• _Exercise brief_
Every entry must be repeated exactly. Exclude all pictures.

• _Material supplied_

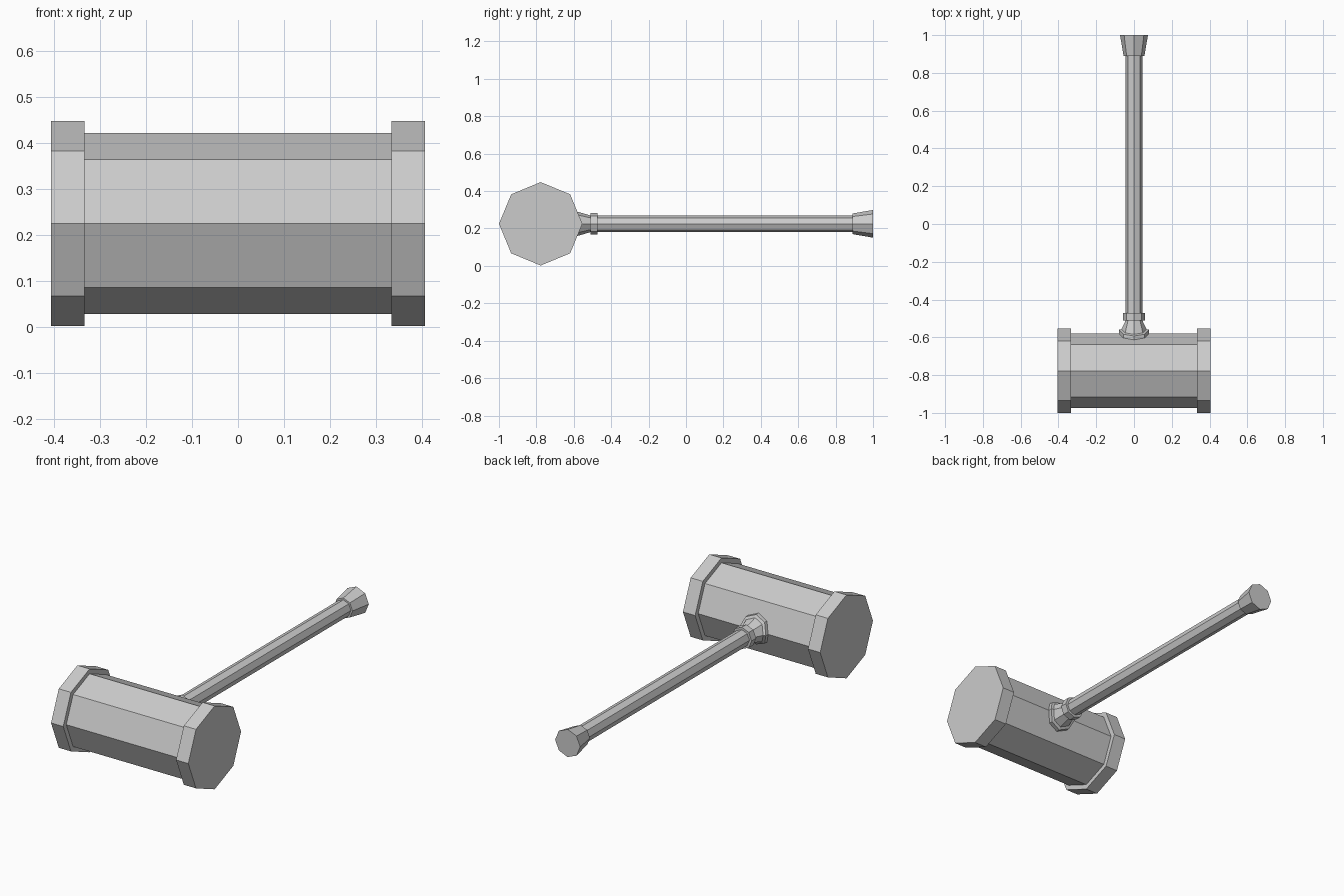
import bpy, bmesh
from math import sin, cos, pi

cube = bpy.data.objects.get("Cube")
if cube:
    bpy.data.objects.remove(cube, do_unlink=True)

grey = bpy.data.materials.new("plain_grey")
grey.use_nodes = True
grey.diffuse_color = (0.6, 0.6, 0.6, 1)
grey.node_tree.nodes["Principled BSDF"].inputs["Base Color"].default_value = grey.diffuse_color

SIDES = 8
HEAD_Y, MID_Z = -0.777, 0.225


def loft(name, rings, place):
    """Closed octagonal loft; each ring is (position, radius, saddle)."""
    bm = bmesh.new()
    loops = []
    for pos, radius, saddle in rings:
        loop = []
        for i in range(SIDES):
            a = 2 * pi * i / SIDES
            u, v = radius * cos(a), radius * sin(a)
            loop.append(bm.verts.new(place(pos - saddle * abs(v), u, v)))
        loops.append(loop)
    for a, b in zip(loops, loops[1:]):
        for i in range(SIDES):
            j = (i + 1) % SIDES
            bm.faces.new((a[i], a[j], b[j], b[i]))
    bm.faces.new(loops[0])
    bm.faces.new(loops[-1])
    bmesh.ops.recalc_face_normals(bm, faces=bm.faces)
    mesh = bpy.data.meshes.new(name)
    bm.to_mesh(mesh)
    bm.free()
    mesh.materials.append(grey)
    obj = bpy.data.objects.new(name, mesh)
    bpy.context.collection.objects.link(obj)


def across(p, u, v):
    return (p, HEAD_Y + u, MID_Z + v)


def along(p, u, v):
    return (u, p, MID_Z + v)


# Head: barrel with a raised band at each end
BARREL, BAND = 0.197, 0.223
INNER, OUTER = 0.334, 0.406
loft("hammer_head", [(-OUTER, BAND, 0), (-INNER, BAND, 0), (-INNER, BARREL, 0),
                     (INNER, BARREL, 0), (INNER, BAND, 0), (OUTER, BAND, 0)], across)

# Handle parts
loft("handle", [(-0.6, 0.045, 0), (0.92, 0.045, 0)], along)
loft("handle_collar", [(-0.51, 0.058, 0), (-0.472, 0.058, 0)], along)
loft("pommel", [(0.89, 0.055, 0), (1.0, 0.074, 0)], along)

# Flared socket, saddled to sit on the barrel faces
SADDLE = 0.414
loft("handle_socket", [(-0.5, 0.045, 0), (-0.512, 0.045, 0), (-0.557, 0.066, SADDLE),
                       (-0.56, 0.08, SADDLE), (-0.59, 0.08, SADDLE)], along)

• _The completed task_
import bpy, bmesh
from math import sin, cos, pi

cube = bpy.data.objects.get("Cube")
if cube:
    bpy.data.objects.remove(cube, do_unlink=True)

grey = bpy.data.materials.new("plain_grey")
grey.use_nodes = True
grey.diffuse_color = (0.6, 0.6, 0.6, 1)
grey.node_tree.nodes["Principled BSDF"].inputs["Base Color"].default_value = grey.diffuse_color

SIDES = 8
HEAD_Y, MID_Z = -0.777, 0.225


def loft(name, rings, place):
    """Closed octagonal loft; each ring is (position, radius, saddle)."""
    bm = bmesh.new()
    loops = []
    for pos, radius, saddle in rings:
        loop = []
        for i in range(SIDES):
            a = 2 * pi * i / SIDES
            u, v = radius * cos(a), radius * sin(a)
            loop.append(bm.verts.new(place(pos - saddle * abs(v), u, v)))
        loops.append(loop)
    for a, b in zip(loops, loops[1:]):
        for i in range(SIDES):
            j = (i + 1) % SIDES
            bm.faces.new((a[i], a[j], b[j], b[i]))
    bm.faces.new(loops[0])
    bm.faces.new(loops[-1])
    bmesh.ops.recalc_face_normals(bm, faces=bm.faces)
    mesh = bpy.data.meshes.new(name)
    bm.to_mesh(mesh)
    bm.free()
    mesh.materials.append(grey)
    obj = bpy.data.objects.new(name, mesh)
    bpy.context.collection.objects.link(obj)


def across(p, u, v):
    return (p, HEAD_Y + u, MID_Z + v)


def along(p, u, v):
    return (u, p, MID_Z + v)


# Head: barrel with a raised band at each end
BARREL, BAND = 0.197, 0.223
INNER, OUTER = 0.334, 0.406
loft("hammer_head", [(-OUTER, BAND, 0), (-INNER, BAND, 0), (-INNER, BARREL, 0),
                     (INNER, BARREL, 0), (INNER, BAND, 0), (OUTER, BAND, 0)], across)

# Handle parts
loft("handle", [(-0.6, 0.045, 0), (0.92, 0.045, 0)], along)
loft("handle_collar", [(-0.51, 0.058, 0), (-0.472, 0.058, 0)], along)
loft("pommel", [(0.89, 0.055, 0), (1.0, 0.074, 0)], along)

# Flared socket, saddled to sit on the barrel faces
SADDLE = 0.414
loft("handle_socket", [(-0.5, 0.045, 0), (-0.512, 0.045, 0), (-0.557, 0.066, SADDLE),
                       (-0.56, 0.08, SADDLE), (-0.59, 0.08, SADDLE)], along)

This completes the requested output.